Elsewhere in the two spaces devoted to Jun Nguyen-Hatsushiba’s running-inspired works are maps of cities, rather quaintly evoking a sense of urban ecology, and a photo series of the artist and others moving through a variety of landscapes (some in a state of ruin; some rural) in a multitude of countries. Again there’s an inescapable sense of evangelicism and ‘depopulation.’
Brad Miller & Ian MacArthur, #capillary
In this very widescreen work, rows of varying depths featuring still images of Sydney travel horizontally in opposite directions, come momentarily to rest and then glide on with a liquid restlessness which is occasionally heightened by a distorting watery bubble pulsing out of an image. The photographs come in fascinating clusters, juxtaposing black and white images of an old building, aggregating graffiti, flowering shrubs and trees, aeroplanes, communal walks (yes, actual people), rusted signage, harbour parks, bicycles—nothing is too humble for this lateral kaleidoscope. With its ethereal sound score, #capillary is an engaging meditation on a multi-faceted city and the ways in which we take it in, here via a vast moving image comprising a multitude of stillnesses, evoking a flaneur with a camera.
Richard Goodwin & Russell Lowe, Crysis in Parasite Paradise
Crysis in Parasite Paradise (2013) is a strikingly critical work in Running the City, although critiques are inherent in the advocacy of other works in the exhibition. A small room is dominated by a huge maquette of a futuristic Sydney, its older buildings, like the Town Hall and Queen Victoria Building dwarfed by bland, largely identical office towers. These are linked by gun-metal grey conduits and tracks that suggest the militarisation of the city—the components clearly made from plastic war toys. More disturbing is the presence of helicopters jammed into walls and hovering on the edge of building tops as if about to plummet. Sitting at a computer, you can mouse your way through the same city with vertiginous swoops, ambles to the harbour’s edge and through building interiors. The digital detailing, as in the maquette, is not complete, nor doubtless intended to be. What you experience is a sense of not just heritage buildings being buried in the dark, but our own miniaturisation and powerlessness in what looks like a battleground.
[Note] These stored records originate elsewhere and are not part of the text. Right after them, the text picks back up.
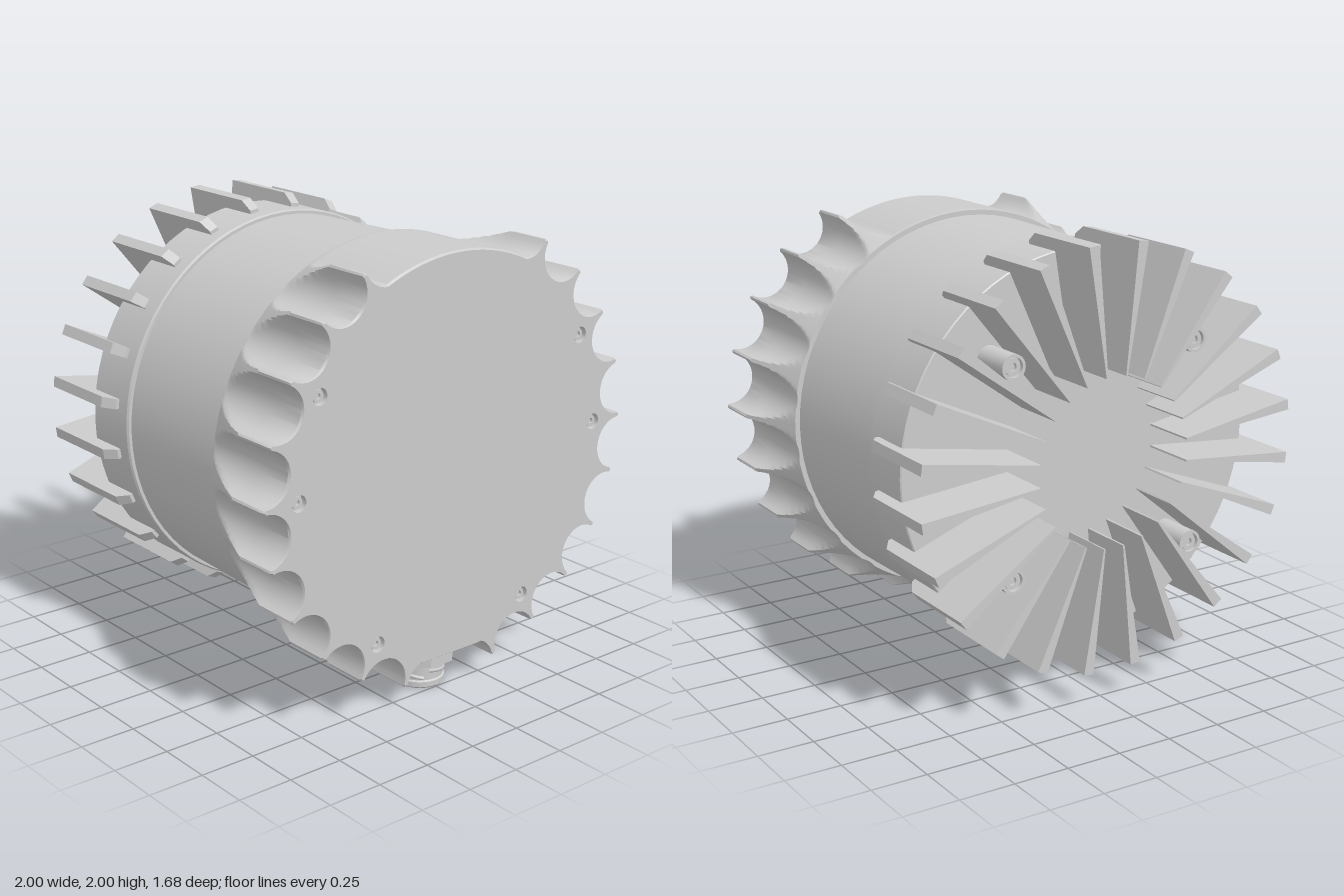
import * as THREE from 'three';
import { toCreasedNormals, mergeVertices } from 'three/addons/utils/BufferGeometryUtils.js';

const AXIS_Y = 1.075;
const RAD = Math.PI / 180;
const mat = new THREE.MeshStandardMaterial({ color: 0xcccccc });

function add(parent, name, geometry, x = 0, y = 0, z = 0) {
  const mesh = new THREE.Mesh(geometry, mat);
  mesh.name = name;
  mesh.position.set(x, y, z);
  parent.add(mesh);
  return mesh;
}

// Turned part with sharp edges; profile is [radius, height] pairs
function turned(profile, segments = 32) {
  const pts = profile.map(([r, h]) => new THREE.Vector2(r, h));
  return toCreasedNormals(new THREE.LatheGeometry(pts, segments), 0.5);
}

// Scalloped outline: [angle, radius] samples, ordered counter-clockwise
const VALLEY = 0.88, BITE = 0.122, TIP = 1.0;
function scallopOutline() {
  const c = VALLEY + BITE, half = Math.asin(BITE / c), out = [];
  const n = 8;
  for (let k = 0; k < 24; k++) {
    const mid = (k + 0.5) * 15;
    for (let i = -n; i <= n; i++) {
      const d = half * Math.sin((i / n) * Math.PI / 2);
      const root = Math.sqrt(Math.max(0, BITE * BITE - (c * Math.sin(d)) ** 2));
      let r = c * Math.cos(d) - root;
      const a = mid * RAD + d;
      const deg = a / RAD;
      // Smooth crown on top, flat connector seat underneath
      if (deg > 67.5 && deg < 112.5) r = 0.89;
      else if (deg > 60 && deg < 120) r = Math.max(r, 0.89);
      const fromBottom = Math.abs(deg - 270);
      if (fromBottom < 7.5) r = 0.885 / Math.cos(fromBottom * RAD);
      else if (fromBottom < 15) r = Math.max(r, Math.min(0.9, 0.885 / Math.cos(fromBottom * RAD)));
      out.push([a, r]);
    }
    // Narrow land at the tip between two bites
    const tipDeg = (k + 1) * 15;
    const plain = (tipDeg > 60 && tipDeg < 120) || tipDeg === 270;
    out.push([tipDeg * RAD, plain ? (tipDeg === 270 ? 0.885 : 0.89) : TIP]);
  }
  return out;
}

// Cap wall: the outline is cut from a cylinder that tapers to the rear
function capWall(outline) {
  const rings = [{ z: 0.35, limit: 0.84 }];
  for (let i = 0; i <= 20; i++) {
    const t = i / 20;
    rings.push({ z: 0.35 + 0.29 * t, limit: 0.887 + (TIP - 0.887) * t });
  }
  rings.push({ z: 0.83, limit: TIP }, { z: 0.84, limit: TIP, inset: 0.007 });
  const pos = [], idx = [], n = outline.length;
  rings.forEach(({ z, limit, inset = 0 }, i) => {
    outline.forEach(([a, s], j) => {
      const r = Math.min(s, limit) - inset;
      pos.push(r * Math.cos(a), r * Math.sin(a), z);
      if (i === 0) return;
      const k = (j + 1) % n, lo = (i - 1) * n, hi = i * n;
      idx.push(lo + j, lo + k, hi + k, lo + j, hi + k, hi + j);
    });
  });
  const g = new THREE.BufferGeometry();
  g.setAttribute('position', new THREE.Float32BufferAttribute(pos, 3));
  g.setIndex(idx);
  return toCreasedNormals(mergeVertices(g), 0.6);
}

// Radial cooling fin, thin at the hub and thick at the rim
function finGeometry() {
  const shape = new THREE.Shape([
    [0.37, -0.84], [0.925, -0.84], [0.925, -0.44], [0.885, -0.385],
    [0.85, -0.385], [0.85, -0.57], [0.37, -0.57],
  ].map(([r, z]) => new THREE.Vector2(r, z)));
  const g = new THREE.ExtrudeGeometry(shape, { depth: 1, bevelEnabled: false });
  g.translate(0, 0, -0.5);
  const p = g.attributes.position;
  for (let i = 0; i < p.count; i++) {
    const t = (p.getX(i) - 0.37) / 0.555;
    p.setZ(i, p.getZ(i) * (0.008 + 0.04 * t));
  }
  g.computeVertexNormals();
  return g;
}

function buildConnector() {
  const g = new THREE.Group();
  g.name = 'connector';
  g.position.z = 0.635;
  add(g, 'connectorSeat', new THREE.CylinderGeometry(0.135, 0.135, 0.05, 32), 0, 0.185, 0);
  const nut = new THREE.CylinderGeometry(0.16, 0.16, 0.06, 8);
  nut.rotateY(Math.PI / 8);
  add(g, 'connectorNut', toCreasedNormals(nut, 0.4), 0, 0.147, 0);
  // Hollow socket with a lip
  add(g, 'connectorSocket', turned([
    [0, 0.04], [0.085, 0.04], [0.085, 0], [0.108, 0], [0.113, 0.006], [0.113, 0.03],
    [0.105, 0.035], [0.105, 0.095], [0.13, 0.1], [0.13, 0.125],
  ], 40));
  // Helical locking ridges
  for (let k = 0; k < 3; k++) {
    const pts = [];
    for (let i = 0; i <= 12; i++) {
      const a = k * 120 * RAD + i * 9 * RAD;
      pts.push(new THREE.Vector3(0.106 * Math.cos(a), 0.045 + 0.035 * i / 12, 0.106 * Math.sin(a)));
    }
    add(g, 'lockingRidge', new THREE.TubeGeometry(new THREE.CatmullRomCurve3(pts), 16, 0.009, 6));
  }
  for (let k = 0; k < 8; k++) {
    const r = k === 7 ? 0 : 0.052, a = k * 2 * Math.PI / 7;
    add(g, 'contactPin', new THREE.CylinderGeometry(0.011, 0.011, 0.03, 10),
      r * Math.cos(a), 0.027, r * Math.sin(a));
  }
  return g;
}

export function createModel() {
  const model = new THREE.Group();
  model.name = 'finnedSensorHousing';

  // Front cap with six screw recesses
  const cap = new THREE.Group();
  cap.name = 'frontCap';
  cap.position.y = AXIS_Y;
  model.add(cap);
  const outline = scallopOutline();
  add(cap, 'scallopedWall', capWall(outline));
  const face = new THREE.Shape(outline.map(([a, s]) =>
    new THREE.Vector2((s - 0.007) * Math.cos(a), (s - 0.007) * Math.sin(a))));
  const recess = turned([
    [0.036, 0], [0.036, -0.03], [0.026, -0.03], [0.026, -0.012],
    [0.012, -0.012], [0.012, -0.025], [0, -0.025],
  ], 24);
  for (const side of [-1, 1]) {
    for (const [x, y] of [[0.72, 0.415], [0.825, 0], [0.415, -0.72]]) {
      const hole = new THREE.Path();
      hole.absarc(side * x, y, 0.036, 0, Math.PI * 2, true);
      face.holes.push(hole);
      add(cap, 'screwRecess', recess, side * x, y, 0.84).rotation.x = Math.PI / 2;
    }
  }
  add(cap, 'frontFace', new THREE.ShapeGeometry(face, 12), 0, 0, 0.84);

  // Barrel and rear heat sink, turned about the front-to-back axis
  const core = new THREE.Group();
  core.name = 'barrelAndHeatSink';
  core.position.y = AXIS_Y;
  core.rotation.x = Math.PI / 2;
  model.add(core);
  add(core, 'barrel', turned([[0.85, -0.32], [0.865, 0.36]], 72));
  add(core, 'rearRing', turned([
    [0, -0.58], [0.865, -0.58], [0.87, -0.575], [0.87, -0.32], [0.864, -0.31], [0.84, -0.31],
  ], 72));

  const fin = finGeometry();
  for (let k = 0; k < 24; k++) {
    add(core, 'coolingFin', fin).rotation.y = (k + 0.5) * 15 * RAD;
  }

  // Screw posts standing between the fins
  const post = turned([
    [0, -0.745], [0.018, -0.745], [0.018, -0.76], [0.036, -0.76], [0.036, -0.75],
    [0.042, -0.75], [0.042, -0.77], [0.055, -0.77], [0.055, -0.57],
  ], 24);
  for (let k = 0; k < 4; k++) {
    const a = (45 + 90 * k) * RAD;
    add(core, 'screwPost', post, 0.64 * Math.cos(a), 0, 0.64 * Math.sin(a));
  }

  model.add(buildConnector());
  return model;
}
Running the City offers a fascinating look at ways of seeing and connecting with the world we have built around ourselves, ranging from direct engagement to quiet reflection. Walking, bicycling and running are gaining increased traction, socially and politically, alongside growing public concern and action over town planning, so it’s not surprising that works about our physical, and virtual, engagement with the city should come with a sense of romance and idealism (save for Goodwin’s contribution), individualism and even transcendence, if sometimes feeling less than communal. However, a ‘flash run performance’ led by MAP Office did, it seems, offer a sense of running the city together—engaging with it and shaping its future.